*** Opening of Entries supplied ***

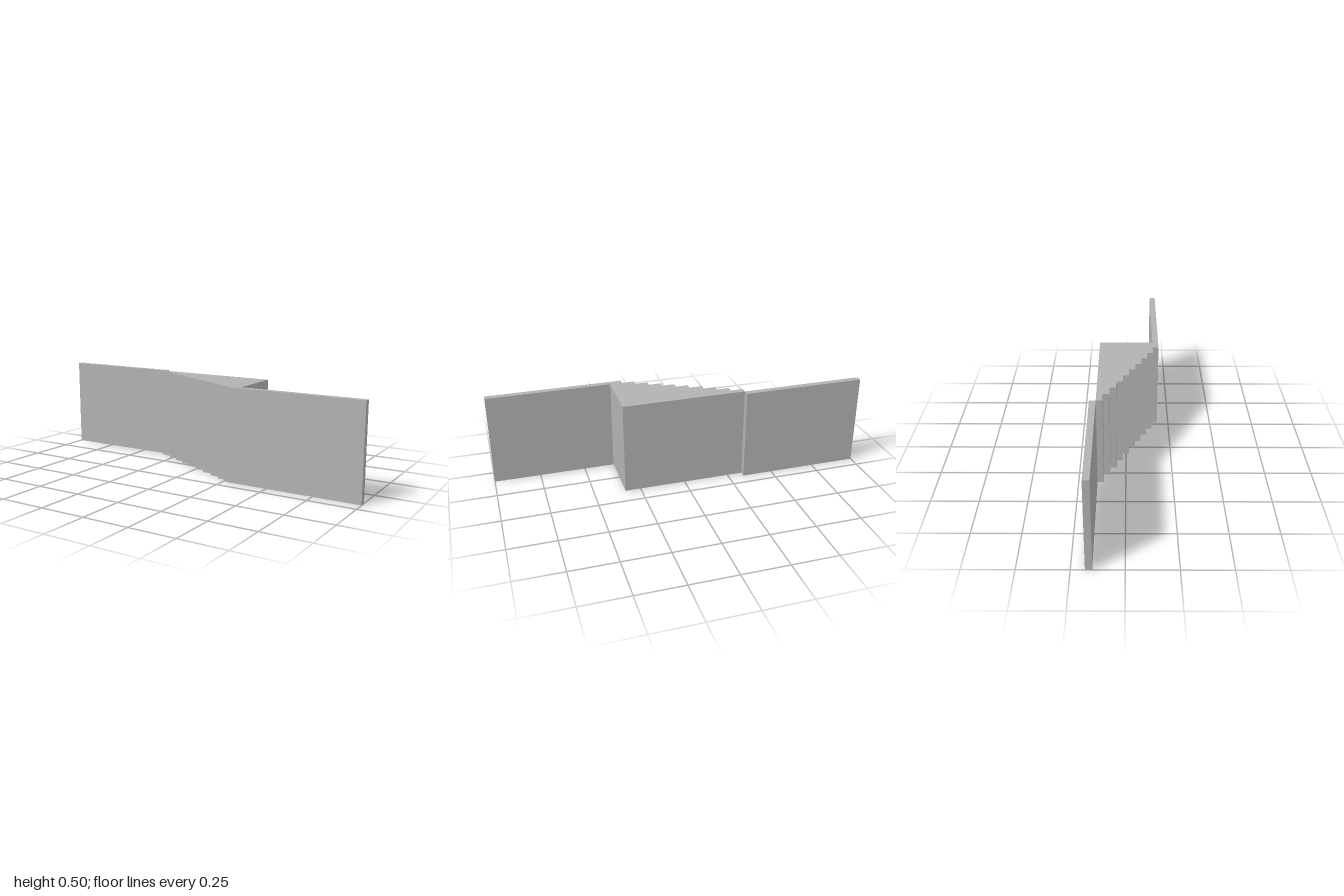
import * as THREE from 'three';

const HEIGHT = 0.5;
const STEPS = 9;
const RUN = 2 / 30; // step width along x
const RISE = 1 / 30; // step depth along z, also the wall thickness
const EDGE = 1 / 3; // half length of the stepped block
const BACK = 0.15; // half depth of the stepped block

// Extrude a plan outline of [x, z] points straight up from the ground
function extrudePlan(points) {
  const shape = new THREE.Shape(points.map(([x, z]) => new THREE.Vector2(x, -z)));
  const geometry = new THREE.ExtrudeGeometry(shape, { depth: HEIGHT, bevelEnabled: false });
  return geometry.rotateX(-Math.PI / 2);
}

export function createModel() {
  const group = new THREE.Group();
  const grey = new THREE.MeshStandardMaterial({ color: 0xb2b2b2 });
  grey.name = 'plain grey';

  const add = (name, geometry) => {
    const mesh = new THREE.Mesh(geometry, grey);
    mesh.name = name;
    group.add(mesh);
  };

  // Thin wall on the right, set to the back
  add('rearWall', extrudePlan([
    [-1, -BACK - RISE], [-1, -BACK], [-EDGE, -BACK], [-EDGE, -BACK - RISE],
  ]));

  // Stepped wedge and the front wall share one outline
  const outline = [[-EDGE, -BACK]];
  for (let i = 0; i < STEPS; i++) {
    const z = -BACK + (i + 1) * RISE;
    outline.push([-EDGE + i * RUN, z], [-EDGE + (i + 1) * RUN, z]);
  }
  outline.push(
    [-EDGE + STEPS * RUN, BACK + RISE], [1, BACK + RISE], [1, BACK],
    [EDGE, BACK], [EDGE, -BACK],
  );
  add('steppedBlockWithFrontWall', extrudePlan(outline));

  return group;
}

*** Close of Entries supplied ***
*** Opening of Entries supplied ***

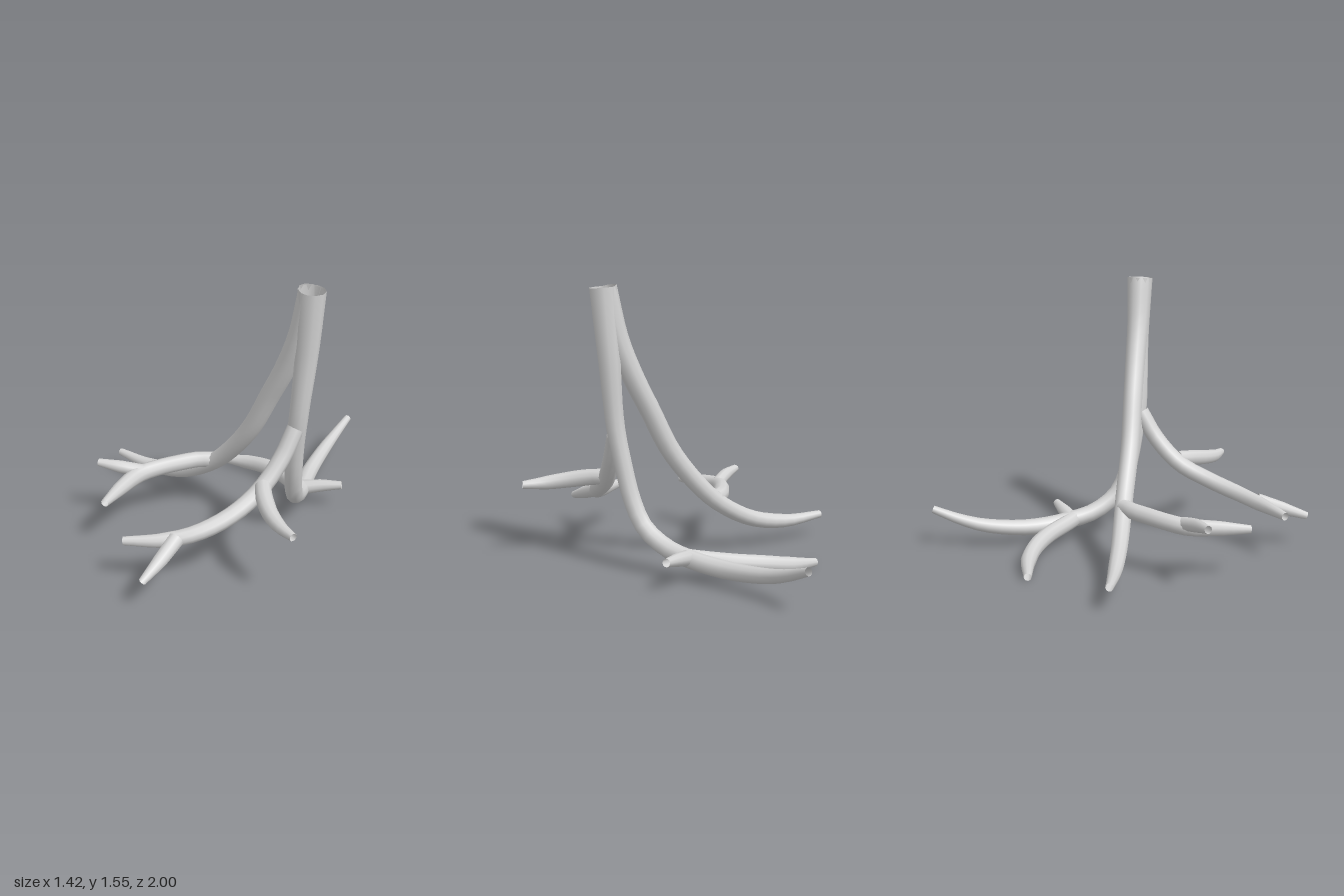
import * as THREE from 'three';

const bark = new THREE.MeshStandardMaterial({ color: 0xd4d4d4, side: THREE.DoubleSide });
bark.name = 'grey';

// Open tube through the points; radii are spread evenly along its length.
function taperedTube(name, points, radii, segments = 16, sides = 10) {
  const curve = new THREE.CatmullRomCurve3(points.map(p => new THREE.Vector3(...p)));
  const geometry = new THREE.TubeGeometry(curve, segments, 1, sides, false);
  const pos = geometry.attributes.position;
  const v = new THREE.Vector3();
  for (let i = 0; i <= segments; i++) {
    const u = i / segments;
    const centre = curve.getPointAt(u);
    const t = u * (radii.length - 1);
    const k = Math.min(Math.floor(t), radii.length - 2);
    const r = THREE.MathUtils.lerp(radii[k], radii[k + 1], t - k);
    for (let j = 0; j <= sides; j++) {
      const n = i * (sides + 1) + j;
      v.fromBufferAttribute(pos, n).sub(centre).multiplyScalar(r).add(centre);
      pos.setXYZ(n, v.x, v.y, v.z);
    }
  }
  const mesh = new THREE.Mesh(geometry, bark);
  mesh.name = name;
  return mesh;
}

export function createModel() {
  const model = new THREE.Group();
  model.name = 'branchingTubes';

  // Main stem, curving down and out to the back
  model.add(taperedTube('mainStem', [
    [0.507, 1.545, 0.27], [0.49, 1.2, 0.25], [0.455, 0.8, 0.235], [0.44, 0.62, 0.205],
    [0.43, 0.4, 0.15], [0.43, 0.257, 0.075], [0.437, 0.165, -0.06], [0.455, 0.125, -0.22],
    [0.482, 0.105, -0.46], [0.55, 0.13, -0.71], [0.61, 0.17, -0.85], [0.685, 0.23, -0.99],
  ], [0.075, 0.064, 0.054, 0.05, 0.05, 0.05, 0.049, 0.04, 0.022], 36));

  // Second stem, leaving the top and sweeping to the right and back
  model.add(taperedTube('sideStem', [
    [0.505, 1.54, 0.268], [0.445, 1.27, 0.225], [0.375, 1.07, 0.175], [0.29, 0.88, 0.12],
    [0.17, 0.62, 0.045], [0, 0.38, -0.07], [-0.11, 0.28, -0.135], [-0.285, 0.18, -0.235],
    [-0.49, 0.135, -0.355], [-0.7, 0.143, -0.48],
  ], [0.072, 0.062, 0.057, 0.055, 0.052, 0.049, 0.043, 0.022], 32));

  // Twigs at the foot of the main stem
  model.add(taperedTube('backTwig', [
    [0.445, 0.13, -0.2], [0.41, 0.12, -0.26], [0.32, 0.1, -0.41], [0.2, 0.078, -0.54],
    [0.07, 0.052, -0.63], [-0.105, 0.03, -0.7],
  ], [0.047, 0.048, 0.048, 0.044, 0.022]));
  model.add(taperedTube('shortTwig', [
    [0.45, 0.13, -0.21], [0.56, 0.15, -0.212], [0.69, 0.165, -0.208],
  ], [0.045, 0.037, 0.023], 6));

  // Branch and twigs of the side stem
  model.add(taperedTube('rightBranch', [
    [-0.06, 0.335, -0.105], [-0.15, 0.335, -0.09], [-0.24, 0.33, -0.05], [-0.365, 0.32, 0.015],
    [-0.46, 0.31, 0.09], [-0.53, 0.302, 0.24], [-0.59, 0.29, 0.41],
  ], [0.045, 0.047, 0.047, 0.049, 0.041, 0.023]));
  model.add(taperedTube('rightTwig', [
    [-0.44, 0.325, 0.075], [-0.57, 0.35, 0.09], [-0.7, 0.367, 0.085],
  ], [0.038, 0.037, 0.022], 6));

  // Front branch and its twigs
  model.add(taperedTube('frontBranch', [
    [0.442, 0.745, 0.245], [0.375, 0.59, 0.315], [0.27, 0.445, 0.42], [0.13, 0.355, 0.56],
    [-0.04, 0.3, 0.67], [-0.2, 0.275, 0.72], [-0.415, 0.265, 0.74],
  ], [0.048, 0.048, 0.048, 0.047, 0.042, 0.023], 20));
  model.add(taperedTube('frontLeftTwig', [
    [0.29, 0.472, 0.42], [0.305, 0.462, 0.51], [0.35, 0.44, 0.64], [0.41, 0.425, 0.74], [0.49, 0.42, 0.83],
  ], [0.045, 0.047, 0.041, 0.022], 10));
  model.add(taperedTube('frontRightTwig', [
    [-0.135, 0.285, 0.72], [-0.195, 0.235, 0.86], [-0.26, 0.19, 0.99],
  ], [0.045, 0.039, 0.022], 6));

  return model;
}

*** Close of Entries supplied ***
*** Opening of Entries supplied ***

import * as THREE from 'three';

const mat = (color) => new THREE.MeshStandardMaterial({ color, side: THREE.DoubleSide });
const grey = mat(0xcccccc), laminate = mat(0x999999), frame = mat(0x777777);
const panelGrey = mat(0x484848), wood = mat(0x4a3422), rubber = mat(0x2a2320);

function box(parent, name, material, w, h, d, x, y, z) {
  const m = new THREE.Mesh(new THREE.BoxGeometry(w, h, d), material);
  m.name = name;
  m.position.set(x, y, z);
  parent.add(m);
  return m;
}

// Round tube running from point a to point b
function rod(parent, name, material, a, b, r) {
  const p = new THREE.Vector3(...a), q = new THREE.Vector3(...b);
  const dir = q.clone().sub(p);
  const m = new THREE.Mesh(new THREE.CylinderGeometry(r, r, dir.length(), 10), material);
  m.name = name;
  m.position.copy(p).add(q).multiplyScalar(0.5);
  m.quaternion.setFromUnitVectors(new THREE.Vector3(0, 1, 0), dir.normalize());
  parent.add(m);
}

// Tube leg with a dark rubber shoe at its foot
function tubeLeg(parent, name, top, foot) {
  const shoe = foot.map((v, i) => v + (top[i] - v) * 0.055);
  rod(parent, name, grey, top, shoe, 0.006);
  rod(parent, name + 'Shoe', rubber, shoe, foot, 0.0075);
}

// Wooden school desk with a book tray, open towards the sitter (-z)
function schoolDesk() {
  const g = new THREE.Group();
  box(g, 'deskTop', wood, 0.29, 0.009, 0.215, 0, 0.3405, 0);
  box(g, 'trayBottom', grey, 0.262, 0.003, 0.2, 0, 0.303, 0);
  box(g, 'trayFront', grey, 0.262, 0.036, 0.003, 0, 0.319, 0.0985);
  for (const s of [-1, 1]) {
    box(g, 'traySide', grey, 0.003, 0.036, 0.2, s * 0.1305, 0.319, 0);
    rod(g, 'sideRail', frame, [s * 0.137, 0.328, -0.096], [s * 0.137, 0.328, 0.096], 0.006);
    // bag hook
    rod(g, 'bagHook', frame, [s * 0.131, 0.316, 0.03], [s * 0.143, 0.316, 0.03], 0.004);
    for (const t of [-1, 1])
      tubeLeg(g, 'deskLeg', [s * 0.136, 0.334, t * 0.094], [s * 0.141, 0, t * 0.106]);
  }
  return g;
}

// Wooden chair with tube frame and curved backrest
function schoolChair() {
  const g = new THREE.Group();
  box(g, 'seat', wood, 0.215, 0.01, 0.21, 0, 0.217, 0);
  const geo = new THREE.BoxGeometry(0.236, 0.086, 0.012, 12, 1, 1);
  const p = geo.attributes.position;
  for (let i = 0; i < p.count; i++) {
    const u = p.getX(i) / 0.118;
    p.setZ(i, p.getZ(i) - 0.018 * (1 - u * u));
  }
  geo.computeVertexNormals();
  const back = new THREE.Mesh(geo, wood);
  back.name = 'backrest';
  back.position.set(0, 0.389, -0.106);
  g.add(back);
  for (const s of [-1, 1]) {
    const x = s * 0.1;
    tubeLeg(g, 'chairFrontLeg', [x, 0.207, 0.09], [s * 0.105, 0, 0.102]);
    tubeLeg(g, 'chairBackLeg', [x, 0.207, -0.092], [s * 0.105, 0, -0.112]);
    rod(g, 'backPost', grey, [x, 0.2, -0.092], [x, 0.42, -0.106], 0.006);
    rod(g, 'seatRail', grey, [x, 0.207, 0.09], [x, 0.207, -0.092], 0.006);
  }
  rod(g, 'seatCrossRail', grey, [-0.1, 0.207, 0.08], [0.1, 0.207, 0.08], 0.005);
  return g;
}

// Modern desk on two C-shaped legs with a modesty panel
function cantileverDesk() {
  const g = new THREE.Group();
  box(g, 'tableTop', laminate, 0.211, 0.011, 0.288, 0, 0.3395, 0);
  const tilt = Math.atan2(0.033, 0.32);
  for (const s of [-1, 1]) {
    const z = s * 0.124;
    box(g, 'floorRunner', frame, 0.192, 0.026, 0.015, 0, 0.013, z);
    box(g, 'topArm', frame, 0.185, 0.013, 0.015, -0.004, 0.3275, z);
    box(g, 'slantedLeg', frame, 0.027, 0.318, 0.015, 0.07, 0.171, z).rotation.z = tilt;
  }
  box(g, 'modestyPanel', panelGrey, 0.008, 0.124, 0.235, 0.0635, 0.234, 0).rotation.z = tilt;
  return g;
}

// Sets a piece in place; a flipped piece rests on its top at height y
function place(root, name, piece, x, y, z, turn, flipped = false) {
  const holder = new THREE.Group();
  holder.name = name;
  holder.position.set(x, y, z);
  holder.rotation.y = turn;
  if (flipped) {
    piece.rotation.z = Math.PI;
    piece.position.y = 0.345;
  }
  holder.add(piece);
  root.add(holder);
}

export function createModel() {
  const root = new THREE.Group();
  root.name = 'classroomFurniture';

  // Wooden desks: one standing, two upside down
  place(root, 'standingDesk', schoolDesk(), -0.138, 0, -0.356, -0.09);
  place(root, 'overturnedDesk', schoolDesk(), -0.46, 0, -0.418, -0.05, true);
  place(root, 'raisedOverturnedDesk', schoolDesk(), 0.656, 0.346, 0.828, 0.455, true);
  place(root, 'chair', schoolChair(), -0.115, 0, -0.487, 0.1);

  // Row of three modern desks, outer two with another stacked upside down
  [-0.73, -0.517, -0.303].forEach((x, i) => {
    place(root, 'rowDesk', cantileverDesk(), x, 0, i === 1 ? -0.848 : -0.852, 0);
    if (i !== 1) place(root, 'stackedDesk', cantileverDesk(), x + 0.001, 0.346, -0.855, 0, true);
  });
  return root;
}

*** Close of Entries supplied ***

Work item: Among the records above, find each line containing the string "segments" and copy it.

Result of this exercise:
function taperedTube(name, points, radii, segments = 16, sides = 10) {
  const geometry = new THREE.TubeGeometry(curve, segments, 1, sides, false);
  for (let i = 0; i <= segments; i++) {
    const u = i / segments;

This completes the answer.